I've been studying the RxJava2 library but I haven't comprehended fully yet. Furthermore, the RxJava code will be in an Interactor class, that will call functions that reside in a repository, so I don't want to write out code directly inside the RxJava2 code, but call functions from another class. A GitHub repo that cover these areas would be very useful for me.


Answer:

The flatMap operator is a canonical way for specifying continuations that depend on the result(s) of a previous source(s):

retrofitAPI.getData(params)
.flatMap(data -> 
     retrofitAPI.getMoreData(data)
     .flatMap(moreData -> retrofitAPI.getEvenMoreData(data, moreData))
)

Question:

I am wrapping some async code using Observable.create(...). The async code needs to be "active" for five seconds, and then it should be stopped. This is how I am currently stopping it:

Observable.<MyObject>create(emitter -> {

    // Some async code

    emitter.setDisposable(Disposables.fromRunnable(() -> {
        // Stop the above async code
    }));

    // Wait for 5 seconds until the async code above has had enough time to finish its task.
    Thread.sleep(5000);

    if (!emitter.isDisposed()) {
        // Stop the above async code
        emitter.setDisposable(null);
    }
})...

I'm not sure if this is the best way because Thread.sleep(5000) is used. Is there a better way to do this with some RxJava code?


Answer:

There exist a timed overload of take that allows you to have items from a source until the specified time elapses:

Observable.<MyObject>create(emitter -> {

    // Some async code

    emitter.setDisposable(Disposables.fromRunnable(() -> {
        // Stop the above async code
    }));
})
.take(5, TimeUnit.SECONDS);

You still have to setup the Disposable in create.

Question:

I implemented a service that asynchronously fetches data from an eyetracker and provides a PublishSubject that anyone who is interested can subscribe to to get a stream of the latest eyetracking events.

What i have no clue about is how to get these events into my GUI thread (since eyetracking is pretty useless without the information of what is being displayed) and how to throttle the received events enough so the GUI does not lag because of blocking the thread.

Can someone give me a hint on how to do that using RxJava?


Answer:

Reactive extensions offer something called Schedulers. They instruct a stream to change threads on which they either produce or observe items. You can set them through operators subscribeOn, which modifies the stream so that your producer emits its items ( in other words, calls onNext method on its subscribers ), or through operator called observeOn which tells the stream to schedule its observing work on specified scheduler.

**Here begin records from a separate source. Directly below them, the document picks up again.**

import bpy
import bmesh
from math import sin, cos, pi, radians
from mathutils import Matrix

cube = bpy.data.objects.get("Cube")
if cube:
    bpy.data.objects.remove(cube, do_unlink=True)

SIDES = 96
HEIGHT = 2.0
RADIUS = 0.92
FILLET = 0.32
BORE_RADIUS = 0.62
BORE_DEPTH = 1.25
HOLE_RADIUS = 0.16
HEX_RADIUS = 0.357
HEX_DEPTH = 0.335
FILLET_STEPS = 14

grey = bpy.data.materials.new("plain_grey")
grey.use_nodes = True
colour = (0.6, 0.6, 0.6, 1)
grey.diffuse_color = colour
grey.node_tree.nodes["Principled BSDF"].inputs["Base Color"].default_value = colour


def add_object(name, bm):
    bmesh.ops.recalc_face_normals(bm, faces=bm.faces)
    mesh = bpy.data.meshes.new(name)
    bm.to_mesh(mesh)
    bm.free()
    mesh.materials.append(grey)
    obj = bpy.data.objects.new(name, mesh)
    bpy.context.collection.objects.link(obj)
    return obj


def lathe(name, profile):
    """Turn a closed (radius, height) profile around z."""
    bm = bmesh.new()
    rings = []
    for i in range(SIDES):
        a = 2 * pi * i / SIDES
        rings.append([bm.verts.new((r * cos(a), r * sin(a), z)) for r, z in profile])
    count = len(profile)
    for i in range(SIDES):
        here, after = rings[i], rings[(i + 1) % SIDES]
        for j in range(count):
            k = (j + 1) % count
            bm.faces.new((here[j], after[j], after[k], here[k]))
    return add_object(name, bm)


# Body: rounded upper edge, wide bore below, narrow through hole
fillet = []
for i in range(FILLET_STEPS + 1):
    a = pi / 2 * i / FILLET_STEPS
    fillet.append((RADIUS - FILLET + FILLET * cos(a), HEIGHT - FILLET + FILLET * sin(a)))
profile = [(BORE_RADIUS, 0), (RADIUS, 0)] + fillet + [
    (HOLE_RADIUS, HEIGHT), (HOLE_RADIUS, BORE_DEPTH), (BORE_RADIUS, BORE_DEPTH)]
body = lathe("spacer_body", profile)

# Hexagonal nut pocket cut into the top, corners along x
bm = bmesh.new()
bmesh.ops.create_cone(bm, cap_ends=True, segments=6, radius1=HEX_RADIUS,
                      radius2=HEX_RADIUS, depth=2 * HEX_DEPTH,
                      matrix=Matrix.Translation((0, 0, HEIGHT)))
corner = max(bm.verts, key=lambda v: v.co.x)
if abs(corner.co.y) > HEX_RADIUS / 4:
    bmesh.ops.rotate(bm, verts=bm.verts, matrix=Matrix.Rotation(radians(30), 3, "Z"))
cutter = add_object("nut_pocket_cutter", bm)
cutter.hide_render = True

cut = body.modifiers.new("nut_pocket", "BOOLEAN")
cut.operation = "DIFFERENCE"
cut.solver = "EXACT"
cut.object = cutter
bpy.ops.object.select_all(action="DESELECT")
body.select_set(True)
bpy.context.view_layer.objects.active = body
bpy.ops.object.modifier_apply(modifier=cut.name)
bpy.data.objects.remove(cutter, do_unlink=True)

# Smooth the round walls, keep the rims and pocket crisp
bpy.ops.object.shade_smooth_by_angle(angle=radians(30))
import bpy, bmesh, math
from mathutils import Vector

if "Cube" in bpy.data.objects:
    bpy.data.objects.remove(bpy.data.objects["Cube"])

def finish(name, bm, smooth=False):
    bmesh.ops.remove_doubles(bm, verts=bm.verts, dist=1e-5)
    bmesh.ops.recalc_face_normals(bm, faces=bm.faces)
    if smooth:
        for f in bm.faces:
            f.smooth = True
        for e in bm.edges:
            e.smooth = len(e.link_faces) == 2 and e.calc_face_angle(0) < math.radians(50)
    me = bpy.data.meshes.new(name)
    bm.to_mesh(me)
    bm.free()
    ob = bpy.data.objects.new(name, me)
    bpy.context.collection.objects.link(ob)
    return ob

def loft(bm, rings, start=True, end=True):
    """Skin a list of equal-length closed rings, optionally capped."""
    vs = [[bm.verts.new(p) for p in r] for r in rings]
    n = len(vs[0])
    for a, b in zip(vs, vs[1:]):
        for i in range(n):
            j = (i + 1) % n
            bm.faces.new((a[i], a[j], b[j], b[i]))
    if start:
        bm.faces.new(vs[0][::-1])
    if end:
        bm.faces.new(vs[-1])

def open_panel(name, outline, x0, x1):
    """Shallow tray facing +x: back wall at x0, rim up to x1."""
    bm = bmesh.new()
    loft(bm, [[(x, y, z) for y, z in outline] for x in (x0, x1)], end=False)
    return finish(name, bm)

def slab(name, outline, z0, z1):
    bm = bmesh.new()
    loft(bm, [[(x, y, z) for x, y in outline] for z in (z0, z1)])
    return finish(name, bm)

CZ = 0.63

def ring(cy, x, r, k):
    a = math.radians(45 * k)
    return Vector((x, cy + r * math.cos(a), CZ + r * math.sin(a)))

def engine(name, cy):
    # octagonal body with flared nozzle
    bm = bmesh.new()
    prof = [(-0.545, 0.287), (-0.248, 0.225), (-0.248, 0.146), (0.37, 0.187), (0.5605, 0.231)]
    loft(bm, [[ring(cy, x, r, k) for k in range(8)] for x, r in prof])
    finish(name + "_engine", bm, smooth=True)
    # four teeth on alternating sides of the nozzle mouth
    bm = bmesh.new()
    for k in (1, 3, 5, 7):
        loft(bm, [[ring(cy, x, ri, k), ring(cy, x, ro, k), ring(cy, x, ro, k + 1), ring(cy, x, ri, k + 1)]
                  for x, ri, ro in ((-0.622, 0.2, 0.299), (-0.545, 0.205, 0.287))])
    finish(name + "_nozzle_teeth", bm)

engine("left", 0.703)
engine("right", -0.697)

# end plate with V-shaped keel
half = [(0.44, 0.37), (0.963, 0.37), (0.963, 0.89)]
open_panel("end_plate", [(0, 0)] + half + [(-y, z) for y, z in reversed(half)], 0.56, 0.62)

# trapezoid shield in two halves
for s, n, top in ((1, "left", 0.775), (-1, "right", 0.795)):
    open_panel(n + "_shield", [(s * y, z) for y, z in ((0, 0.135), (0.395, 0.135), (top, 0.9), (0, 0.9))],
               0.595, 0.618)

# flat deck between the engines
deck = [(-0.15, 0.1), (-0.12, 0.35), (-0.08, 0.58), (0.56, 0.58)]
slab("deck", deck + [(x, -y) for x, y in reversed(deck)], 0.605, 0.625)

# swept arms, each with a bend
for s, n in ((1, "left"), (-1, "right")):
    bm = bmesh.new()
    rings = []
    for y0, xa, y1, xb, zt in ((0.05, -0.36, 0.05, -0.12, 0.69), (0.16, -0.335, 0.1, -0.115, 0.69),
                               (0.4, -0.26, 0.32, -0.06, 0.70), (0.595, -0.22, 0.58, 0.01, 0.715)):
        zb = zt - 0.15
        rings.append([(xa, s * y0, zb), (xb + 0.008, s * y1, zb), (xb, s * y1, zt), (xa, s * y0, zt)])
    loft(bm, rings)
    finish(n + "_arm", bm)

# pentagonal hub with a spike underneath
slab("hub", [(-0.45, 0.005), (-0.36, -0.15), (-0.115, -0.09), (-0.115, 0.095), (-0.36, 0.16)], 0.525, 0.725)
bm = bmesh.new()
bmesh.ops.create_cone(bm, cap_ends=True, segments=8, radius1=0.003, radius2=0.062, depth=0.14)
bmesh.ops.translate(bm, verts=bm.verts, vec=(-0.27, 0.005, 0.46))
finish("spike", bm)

getSomeObservable() // Observable does its work on computation scheduler
    .observeOn(Schedulers.io()) // instructs to switch every afterwards operator to observe items on io scheduler
    .map(...) // this callback is called on a thread provided by io scheduler
    .filter(...) // and this as well
    .observeOn(Schedulers.newThread()) // switch to new thread scheduler
    .doOnNext() // new thread
    .subscribeOn(Schedulers.computation()) // instructs to produce items on computational scheduler
    .subscribe(...) // still scheduling this task to new thread scheduler

Usually frameworks with some level of support for rx have some Scheduler implementation that performs work on UI thread ... Android for example has a library which provides AndroidSchedulers.mainThread() which is exactly what you are looking for, only in your framework

Question:

I am looking to make a series of function calls with intervals between each call. Can assume each function call to be a print statement printing a unique String. Assume we want to wait for 500 ms between each function call. How can I go about with this in RxJava?


Answer:

Found a solution to this by using a Completable that executes an Action.

A sample is below:

    println("33")
    Completable.fromAction { println("75") }
            .delay(5, TimeUnit.SECONDS)
            .andThen(Completable.fromAction { println("82") })
            .delay(5, TimeUnit.SECONDS)
            .andThen(Completable.fromAction { println("93") })
            .delay(5, TimeUnit.SECONDS)
            .andThen(Completable.fromAction { println("101") })
            .subscribe()

The above code prints 33 and 75 immediately, and then waits 5 seconds, prints 82, waits 5 seconds, ...and so on.